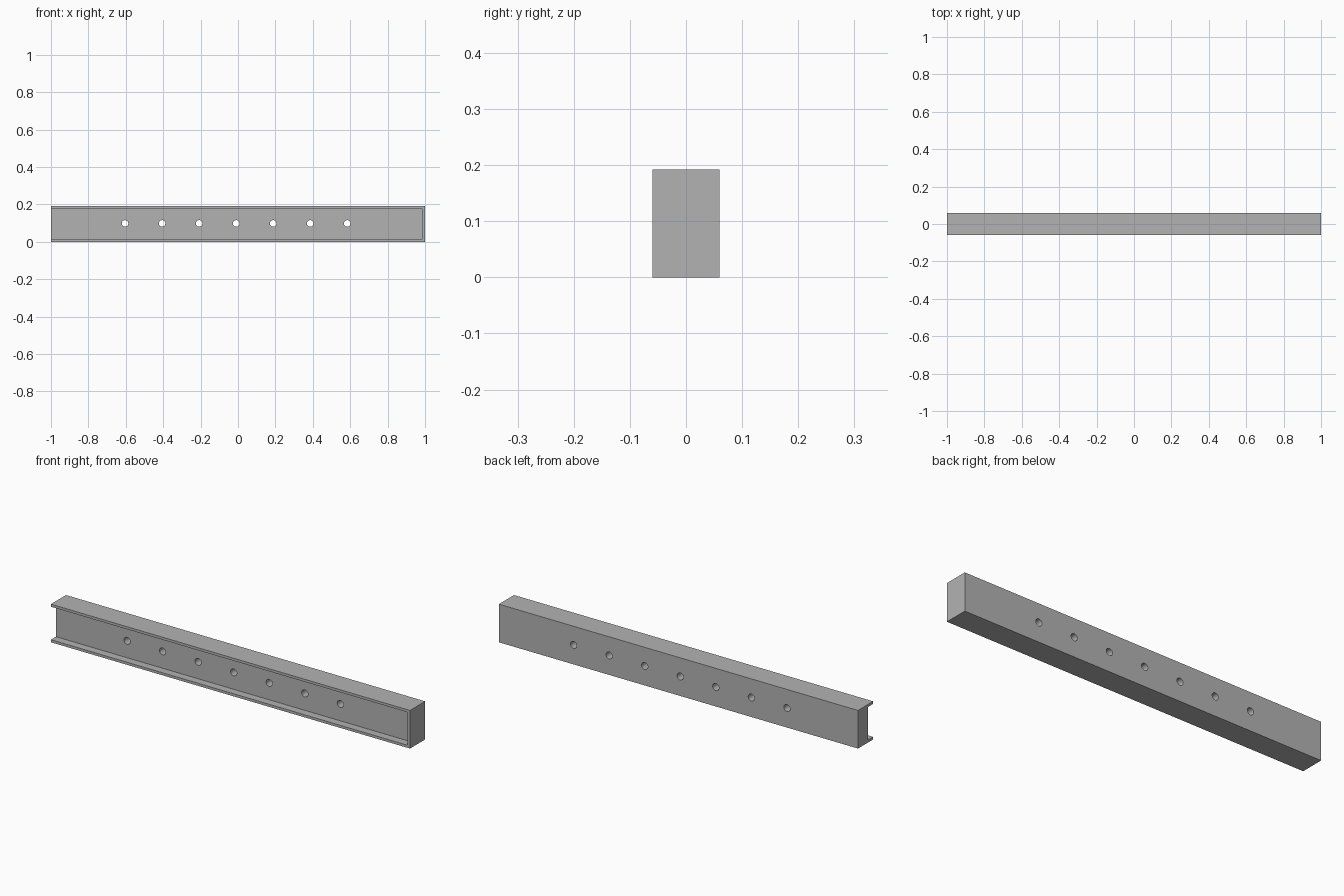
import bpy
import bmesh
import math

if "Cube" in bpy.data.objects:
    bpy.data.objects.remove(bpy.data.objects["Cube"], do_unlink=True)

LENGTH, DEPTH, HEIGHT = 2.0, 0.12, 0.192
WALL = 0.013          # flanges and closed end
WEB_FRONT = -0.02     # front face of the thick web
CORNER = 0.008        # rounding of the recess corners
HOLE_RADIUS = 0.0175
HOLE_START, HOLE_STEP, HOLE_COUNT = -0.604, 0.198, 7

grey = bpy.data.materials.new("Steel grey")
grey.use_nodes = True
colour = (0.45, 0.45, 0.45, 1)
grey.diffuse_color = colour
grey.node_tree.nodes["Principled BSDF"].inputs["Base Color"].default_value = colour


def prism(name, outline, y0, y1):
    """Extrude an outline of (x, z) points from y0 to y1."""
    bm = bmesh.new()
    face = bm.faces.new([bm.verts.new((x, y0, z)) for x, z in outline])
    grown = bmesh.ops.extrude_face_region(bm, geom=[face])["geom"]
    moved = [v for v in grown if isinstance(v, bmesh.types.BMVert)]
    bmesh.ops.translate(bm, verts=moved, vec=(0, y1 - y0, 0))
    bmesh.ops.recalc_face_normals(bm, faces=bm.faces)
    mesh = bpy.data.meshes.new(name)
    bm.to_mesh(mesh)
    bm.free()
    mesh.materials.append(grey)
    obj = bpy.data.objects.new(name, mesh)
    bpy.context.collection.objects.link(obj)
    return obj


def arc(x, z, radius, start, end, steps):
    angles = [math.radians(start + (end - start) * i / steps) for i in range(steps + 1)]
    return [(x + radius * math.cos(a), z + radius * math.sin(a)) for a in angles]


# Solid bar
half = LENGTH / 2
beam = prism("channel_beam", [(-half, 0), (half, 0), (half, HEIGHT), (-half, HEIGHT)],
             -DEPTH / 2, DEPTH / 2)

# Front recess, open at one end and round-cornered at the other
inner = half - WALL - CORNER
recess = [(-half - 0.1, WALL)]
recess += arc(inner, WALL + CORNER, CORNER, -90, 0, 6)
recess += arc(inner, HEIGHT - WALL - CORNER, CORNER, 0, 90, 6)
recess += [(-half - 0.1, HEIGHT - WALL)]
cutters = [prism("recess_cutter", recess, -DEPTH, WEB_FRONT)]

# Row of holes through the web
for i in range(HOLE_COUNT):
    circle = arc(HOLE_START + i * HOLE_STEP, HEIGHT / 2 + 0.002, HOLE_RADIUS, 0, 360, 32)[:-1]
    cutters.append(prism(f"hole_cutter_{i + 1}", circle, -DEPTH, DEPTH))

# Cut the bar, then hide the cutters
for cutter in cutters:
    cutter.hide_render = True
    cutter.hide_set(True)
    cut = beam.modifiers.new(cutter.name, "BOOLEAN")
    cut.operation = "DIFFERENCE"
    cut.solver = "EXACT"
    cut.object = cutter

bpy.context.view_layer.objects.active = beam
beam.select_set(True)
for name in [m.name for m in beam.modifiers]:
    bpy.ops.object.modifier_apply(modifier=name)
for cutter in cutters:
    bpy.data.objects.remove(cutter, do_unlink=True)
bpy.ops.object.shade_smooth_by_angle(angle=math.radians(30))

- - -

Since the copy must hold no pictures, repeat everything else in the records exactly as written.

Answer to this problem |
import bpy
import bmesh
import math

if "Cube" in bpy.data.objects:
    bpy.data.objects.remove(bpy.data.objects["Cube"], do_unlink=True)

LENGTH, DEPTH, HEIGHT = 2.0, 0.12, 0.192
WALL = 0.013          # flanges and closed end
WEB_FRONT = -0.02     # front face of the thick web
CORNER = 0.008        # rounding of the recess corners
HOLE_RADIUS = 0.0175
HOLE_START, HOLE_STEP, HOLE_COUNT = -0.604, 0.198, 7

grey = bpy.data.materials.new("Steel grey")
grey.use_nodes = True
colour = (0.45, 0.45, 0.45, 1)
grey.diffuse_color = colour
grey.node_tree.nodes["Principled BSDF"].inputs["Base Color"].default_value = colour


def prism(name, outline, y0, y1):
    """Extrude an outline of (x, z) points from y0 to y1."""
    bm = bmesh.new()
    face = bm.faces.new([bm.verts.new((x, y0, z)) for x, z in outline])
    grown = bmesh.ops.extrude_face_region(bm, geom=[face])["geom"]
    moved = [v for v in grown if isinstance(v, bmesh.types.BMVert)]
    bmesh.ops.translate(bm, verts=moved, vec=(0, y1 - y0, 0))
    bmesh.ops.recalc_face_normals(bm, faces=bm.faces)
    mesh = bpy.data.meshes.new(name)
    bm.to_mesh(mesh)
    bm.free()
    mesh.materials.append(grey)
    obj = bpy.data.objects.new(name, mesh)
    bpy.context.collection.objects.link(obj)
    return obj


def arc(x, z, radius, start, end, steps):
    angles = [math.radians(start + (end - start) * i / steps) for i in range(steps + 1)]
    return [(x + radius * math.cos(a), z + radius * math.sin(a)) for a in angles]


# Solid bar
half = LENGTH / 2
beam = prism("channel_beam", [(-half, 0), (half, 0), (half, HEIGHT), (-half, HEIGHT)],
             -DEPTH / 2, DEPTH / 2)

# Front recess, open at one end and round-cornered at the other
inner = half - WALL - CORNER
recess = [(-half - 0.1, WALL)]
recess += arc(inner, WALL + CORNER, CORNER, -90, 0, 6)
recess += arc(inner, HEIGHT - WALL - CORNER, CORNER, 0, 90, 6)
recess += [(-half - 0.1, HEIGHT - WALL)]
cutters = [prism("recess_cutter", recess, -DEPTH, WEB_FRONT)]

# Row of holes through the web
for i in range(HOLE_COUNT):
    circle = arc(HOLE_START + i * HOLE_STEP, HEIGHT / 2 + 0.002, HOLE_RADIUS, 0, 360, 32)[:-1]
    cutters.append(prism(f"hole_cutter_{i + 1}", circle, -DEPTH, DEPTH))

# Cut the bar, then hide the cutters
for cutter in cutters:
    cutter.hide_render = True
    cutter.hide_set(True)
    cut = beam.modifiers.new(cutter.name, "BOOLEAN")
    cut.operation = "DIFFERENCE"
    cut.solver = "EXACT"
    cut.object = cutter

bpy.context.view_layer.objects.active = beam
beam.select_set(True)
for name in [m.name for m in beam.modifiers]:
    bpy.ops.object.modifier_apply(modifier=name)
for cutter in cutters:
    bpy.data.objects.remove(cutter, do_unlink=True)
bpy.ops.object.shade_smooth_by_angle(angle=math.radians(30))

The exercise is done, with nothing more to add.